Age-old ‘conditions’ and stories around the journey of enlightenment have given it a bad rap. It seems to be viewed as something beyond our human capacity. Maybe we believe it is reserved only for ‘special’ people like Jesus and Buddha. Yet what they both demonstrated was very real potential. They both taught from experience grounded in their own human journey. And they both encouraged us to recognise this very same potential in ourselves and in every other human.
The presence of consciousness in everyone is real. The nature of awareness is the same. The essence of love in all things is reality. Yet we doubt the power of these truths in ourselves. It is just that we have momentarily forgotten these truths, as if we are lost in some deep prolonged amnesia.
And yet life does what it does. As you deepen through love, as you encounter growth and more awareness, your consciousness expands and new realisations emerge. You realise that you have always had an inner calling. There has always been a yearning to know Truth, to feel true freedom, to know pure love and oneness… to really know that life IS more than what we made it out to be.
But we have been taught a very damaging thing: that to step into greater awareness – or the enlightened self – is arrogant (remember, it is reserved only for a very select few). But awareness is neither arrogant nor humble, greater nor lesser. It is real. It is what we are, what we always have been and always will be. Enlightenment is nothing more than our conscious return to this truth. Yet for fear of recrimination, we shrink back from Truth, from our very self, from the greatness of the love we are.
The greatness of awareness, however, contains the courage to step beyond the confines of these old stories. The power of love contains the strength to stand alone, to break free of the mediocre mind and into the wholeness of Self. Arrogance, on the other hand, abandons the Self and abdicates responsibility. Arrogance is us – humans – destroying ourselves, each other and life on this planet for the gratification and glory of the ego. It is the masks we wear, the judgments and opinions we flaunt simply to assert power, create security or find a place of belonging.
We have also been taught that enlightenment is a zoned in or zoned out state where emotions no longer exist. But it is the complete opposite. With enlightened presence we are neither suppressed nor distressed. Our emotions are neither blocked nor agitated. Emotional dysfunction belongs to the mind afraid to fully let go and let in. Emotional dysfunction is the man who is still trapped in the anger of the boy, the little girl who became the shriveled woman afraid to laugh, sing and dance.

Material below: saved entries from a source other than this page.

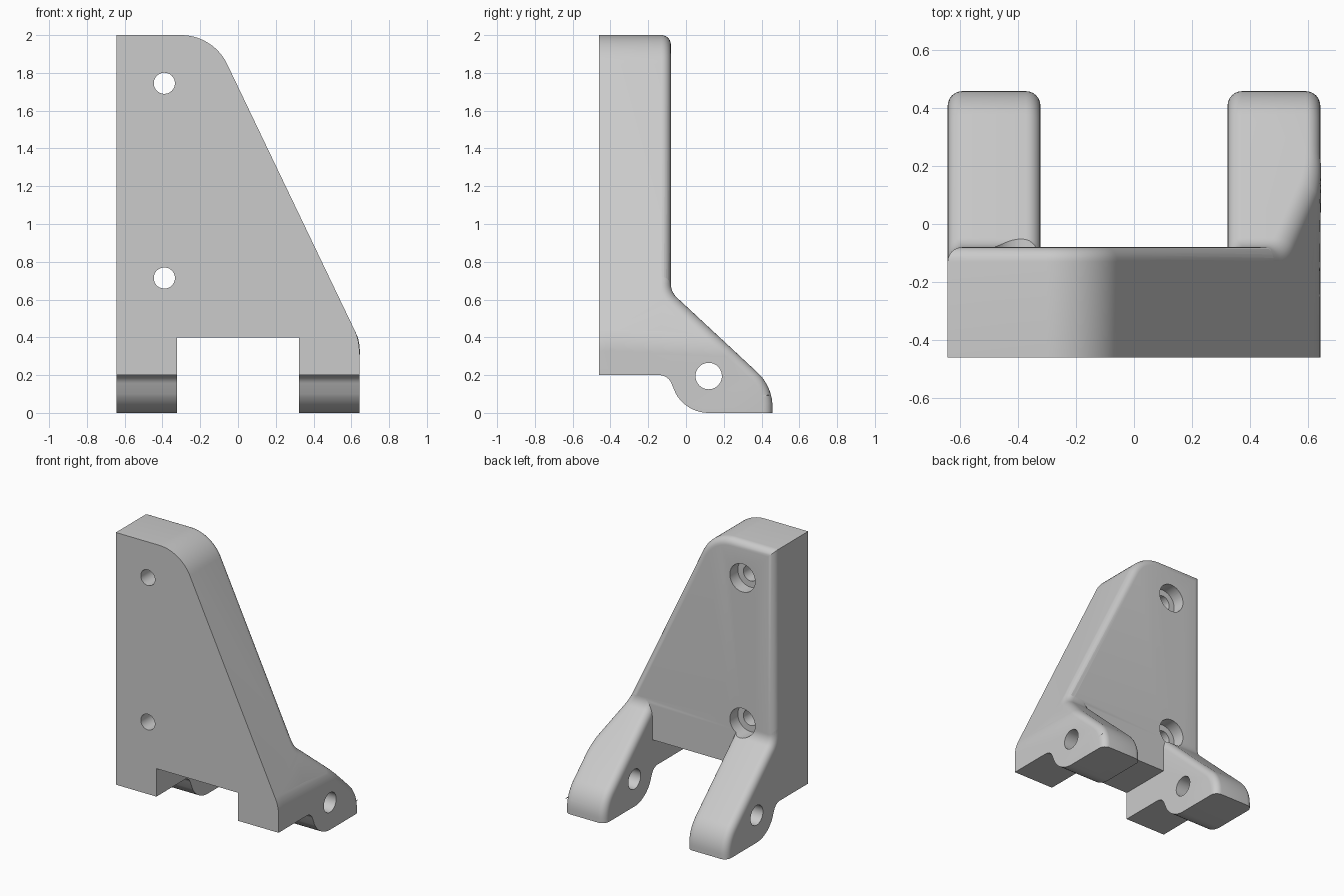
import bpy, bmesh, math
from mathutils import Vector

if "Cube" in bpy.data.objects:
    bpy.data.objects.remove(bpy.data.objects["Cube"])

W, INNER = 0.6425, 0.3225          # half width, inner face of the legs
FRONT, BACK, END = -0.46, -0.08, 0.458
ROUND = 0.05

grey = bpy.data.materials.new("light grey")
grey.diffuse_color = (0.6, 0.6, 0.6, 1)
grey.use_nodes = True
grey.node_tree.nodes["Principled BSDF"].inputs["Base Color"].default_value = grey.diffuse_color


def fillet(points, n=10):
    """Outline from (a, b, radius) corners, rounded where radius > 0."""
    out = []
    for i, (a, b, r) in enumerate(points):
        p = Vector((a, b))
        if r == 0:
            out.append(p)
            continue
        u = (Vector(points[i - 1][:2]) - p).normalized()
        v = (Vector(points[(i + 1) % len(points)][:2]) - p).normalized()
        half = u.angle(v) / 2
        c = p + (u + v).normalized() * r / math.sin(half)
        t = r / math.tan(half)
        s, e = p + u * t - c, p + v * t - c
        sweep = s.angle_signed(e)          # clockwise positive
        for k in range(n + 1):
            ang = -sweep * k / n
            out.append(c + Vector((s.x * math.cos(ang) - s.y * math.sin(ang),
                                   s.x * math.sin(ang) + s.y * math.cos(ang))))
    return out


def prism(name, outline, axis, lo, hi):
    """Extrude an outline along x (outline is y,z) or y (outline is x,z)."""
    bm = bmesh.new()
    place = (lambda p, d: (d, p.x, p.y)) if axis == "x" else (lambda p, d: (p.x, d, p.y))
    a = [bm.verts.new(place(p, lo)) for p in outline]
    b = [bm.verts.new(place(p, hi)) for p in outline]
    bm.faces.new(a)
    bm.faces.new(b)
    for i in range(len(a)):
        j = (i + 1) % len(a)
        bm.faces.new((a[i], a[j], b[j], b[i]))
    bmesh.ops.recalc_face_normals(bm, faces=bm.faces)
    me = bpy.data.meshes.new(name)
    bm.to_mesh(me)
    bm.free()
    ob = bpy.data.objects.new(name, me)
    bpy.context.collection.objects.link(ob)
    me.materials.append(grey)
    return ob


def circle(cx, cz, r, n=40):
    return [Vector((cx + r * math.cos(math.tau * i / n),
                    cz + r * math.sin(math.tau * i / n))) for i in range(n)]


def boolean(ob, other, op):
    bpy.context.view_layer.objects.active = ob
    m = ob.modifiers.new("bool", "BOOLEAN")
    m.operation, m.object, m.solver = op, other, "EXACT"
    bpy.ops.object.modifier_apply(modifier=m.name)
    bpy.data.objects.remove(other)


def round_back(ob):
    """Round edges between rearward faces and the upright sides, not the notch."""
    bm = bmesh.new()
    bm.from_mesh(ob.data)
    bmesh.ops.remove_doubles(bm, verts=bm.verts, dist=1e-4)
    bm.normal_update()
    picked = []
    for e in bm.edges:
        if len(e.link_faces) != 2:
            continue
        f, g = sorted(e.link_faces, key=lambda q: -abs(q.normal.y))
        mid = (e.verts[0].co + e.verts[1].co) / 2
        notch = ob.name == "back_plate" and abs(mid.x) < INNER + 0.01 and mid.z < 0.41
        if (f.normal.y > 0.3 and abs(f.normal.x) < 0.01 and abs(g.normal.y) < 0.01
                and g.normal.z > -0.5 and not notch):
            picked.append(e)
    bmesh.ops.bevel(bm, geom=picked, offset=ROUND, segments=6, profile=0.5,
                    affect="EDGES", clamp_overlap=False)
    bmesh.ops.recalc_face_normals(bm, faces=bm.faces)
    bm.to_mesh(ob.data)
    bm.free()


# Tapered plate with a notch between its two feet
plate_outline = fillet([
    (-W, 0.2, 0), (-INNER, 0.2, 0), (-INNER, 0.4, 0), (INNER, 0.4, 0),
    (INNER, 0.2, 0), (W, 0.2, 0), (W, 0.385, 0.27), (-0.131, 2, 0.27), (-W, 2, 0)], 14)
plate = prism("back_plate", plate_outline, "y", FRONT, BACK)
round_back(plate)

# Hinge arm side profile, with a round boss under the pin hole
boss = [Vector((0.12 + 0.2 * math.cos(math.radians(t)),
                0.2 + 0.2 * math.sin(math.radians(t)))) for t in range(210, 271, 6)]
arm_outline = fillet([
    (-0.40, 0.2, 0), (-0.40, 0.72, 0), (BACK, 0.72, 0), (BACK, 0.64, 0.1),
    (END, 0.14, 0.25), (END, 0, 0)])
arm_outline += boss[::-1] + fillet([(-0.054, 0.1, 0), (-0.095, 0.2, 0.07),
                                    (-0.40, 0.2, 0)])[1:-1]

left_arm = prism("left_arm", arm_outline, "x", -W, -INNER)
right_arm = prism("right_arm", arm_outline, "x", INNER, W)

# The plate's sloping side also trims the right arm
trim_outline = fillet([(0, -0.5, 0), (W, -0.5, 0), (W, 0.385, 0.27),
                       (-0.131, 2, 0), (-0.3, 2, 0)], 14)
boolean(right_arm, prism("trim", trim_outline, "y", -1, 1), "INTERSECT")

for arm in (left_arm, right_arm):
    round_back(arm)
    boolean(plate, arm, "UNION")

# Hinge pin hole, then screw holes with counterbores at the back
boolean(plate, prism("pin_cutter", circle(0.12, 0.195, 0.07), "x", -1, 1), "DIFFERENCE")
for z in (0.714, 1.745):
    boolean(plate, prism("screw_cutter", circle(-0.39, z, 0.056), "y", -1, 0.1), "DIFFERENCE")
    boolean(plate, prism("bore_cutter", circle(-0.39, z, 0.1), "y", BACK - 0.09, 0.1), "DIFFERENCE")

plate.name = "hinge_bracket"
bpy.ops.object.select_all(action="DESELECT")
plate.select_set(True)
bpy.context.view_layer.objects.active = plate
bpy.ops.object.shade_smooth_by_angle(angle=math.radians(30))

Enlightenment is the full presence of our self in each moment. It is the freedom of being and becoming in the perfection of all as it is.
Enlightenment is free of every opinion that holds us in the falsehood of being lesser or greater.
Enlightenment is free of the illusion of separation and the boundaries we constructed out of dualistic delusion.
Enlightenment is free of control and alive with what IS.
Another erroneous idea is that enlightenment belongs to another realm. This causes us to believe that we will disconnect from the real world. On the contrary, enlightenment anchors you even more deeply into life. It brings you fully into your centre, into the ground of being, into the very heart of reality. You become more present, not less. Enlightenment brings us into expanded awareness. And expanded awareness is the very thing that brings us success in every dimension of our life.
Greater awareness reveals our true purpose and value. It opens us to creative intelligence, bringing new solutions and insights. It re-awakens us to the unity of all. It equips us with the power to respond consciously and with love. How could this not lead us to success? How could this do anything but improve our journey in this world?
Enlightenment is not about leaving life behind. It is about fully entering it. Once you are in the river of consciousness you can’t help but engage with even greater vitality: to continue this wonderful human journey with the clarity of awareness and a wide-open heart. This is why it is seen as a gem. It is the greatest treasure we can discover.
Yes. Enlightenment is desirable.